The project, funded by the consortium members, will run over three years. Engineers and scientists will investigate the treatment of nitrate and heavy metals, uranium and arsenic, by applying electro-chemical technology to drive oxidation and reduction reactions.
Remote water supply systems are challenging to maintain, with logistics issues causing restricted access to equipment, chemicals, qualified personnel and delaying emergency response times.
The development of this new water treatment technology, which will be specifically designed for remote water supply systems, will drive viable advanced water treatment solutions that can overcome challenges in an economically sustainable way.
This new technology is anticipated to overcome some of the common barriers to practical application in regional communities, such as low efficiency (recovery rates), high operational costs and significant waste streams.
Developing reliable water supply systems that are simple to operate and maintain has the potential to create more robust operations for regional communities with reduced failures and improved efficiency rates.
Power and Water Corporation (NT) and Water Corporation (WA) will lead the research project. Two pilot systems will run at operational sites in the NT and WA to test and improve the process in real field conditions while monitoring and optimising performance.

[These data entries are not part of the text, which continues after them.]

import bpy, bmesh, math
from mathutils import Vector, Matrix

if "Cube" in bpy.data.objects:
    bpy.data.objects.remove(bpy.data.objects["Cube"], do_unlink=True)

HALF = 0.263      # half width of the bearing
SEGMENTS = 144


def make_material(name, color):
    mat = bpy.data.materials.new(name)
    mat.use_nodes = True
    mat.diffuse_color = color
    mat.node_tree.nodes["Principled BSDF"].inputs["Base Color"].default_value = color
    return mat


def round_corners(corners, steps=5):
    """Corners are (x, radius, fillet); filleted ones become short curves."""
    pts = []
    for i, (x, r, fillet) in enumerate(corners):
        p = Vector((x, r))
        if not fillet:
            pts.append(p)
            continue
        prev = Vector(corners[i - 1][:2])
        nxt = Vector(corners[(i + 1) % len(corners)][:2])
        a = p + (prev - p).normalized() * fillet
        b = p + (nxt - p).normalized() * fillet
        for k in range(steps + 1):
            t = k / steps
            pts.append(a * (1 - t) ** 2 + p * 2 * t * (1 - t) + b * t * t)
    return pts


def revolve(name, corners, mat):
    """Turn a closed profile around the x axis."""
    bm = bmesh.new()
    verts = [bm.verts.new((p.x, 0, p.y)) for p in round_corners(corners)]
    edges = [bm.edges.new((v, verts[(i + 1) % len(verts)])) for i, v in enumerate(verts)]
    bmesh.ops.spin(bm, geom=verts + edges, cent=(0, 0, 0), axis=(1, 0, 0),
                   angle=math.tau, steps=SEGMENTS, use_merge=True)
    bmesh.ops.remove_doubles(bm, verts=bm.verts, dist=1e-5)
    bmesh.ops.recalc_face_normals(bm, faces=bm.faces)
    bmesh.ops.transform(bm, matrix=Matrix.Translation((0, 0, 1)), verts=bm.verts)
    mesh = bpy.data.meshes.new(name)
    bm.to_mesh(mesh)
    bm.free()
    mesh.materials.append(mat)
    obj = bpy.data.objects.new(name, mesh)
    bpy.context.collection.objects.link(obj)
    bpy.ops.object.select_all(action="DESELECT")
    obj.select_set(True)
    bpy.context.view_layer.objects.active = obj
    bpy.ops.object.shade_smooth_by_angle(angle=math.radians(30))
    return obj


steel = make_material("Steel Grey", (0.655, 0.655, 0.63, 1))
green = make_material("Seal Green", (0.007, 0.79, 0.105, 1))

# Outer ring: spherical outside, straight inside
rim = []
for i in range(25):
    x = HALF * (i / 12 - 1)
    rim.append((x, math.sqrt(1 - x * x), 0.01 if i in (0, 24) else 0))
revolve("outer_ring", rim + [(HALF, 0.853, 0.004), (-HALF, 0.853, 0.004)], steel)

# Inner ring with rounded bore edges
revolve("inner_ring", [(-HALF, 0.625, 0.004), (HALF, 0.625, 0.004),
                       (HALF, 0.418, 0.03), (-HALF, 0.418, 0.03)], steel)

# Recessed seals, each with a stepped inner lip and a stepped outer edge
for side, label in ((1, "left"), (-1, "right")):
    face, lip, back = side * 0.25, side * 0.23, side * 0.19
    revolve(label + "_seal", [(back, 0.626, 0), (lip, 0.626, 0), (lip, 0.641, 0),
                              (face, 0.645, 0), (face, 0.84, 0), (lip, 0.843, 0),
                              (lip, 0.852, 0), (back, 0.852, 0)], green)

Two PhD students will also be engaged as part of a scholarship to conduct fundamental engineering and scientific research of the technology during the three-year project. Members are encouraged to share this opportunity with peers – for more information contact: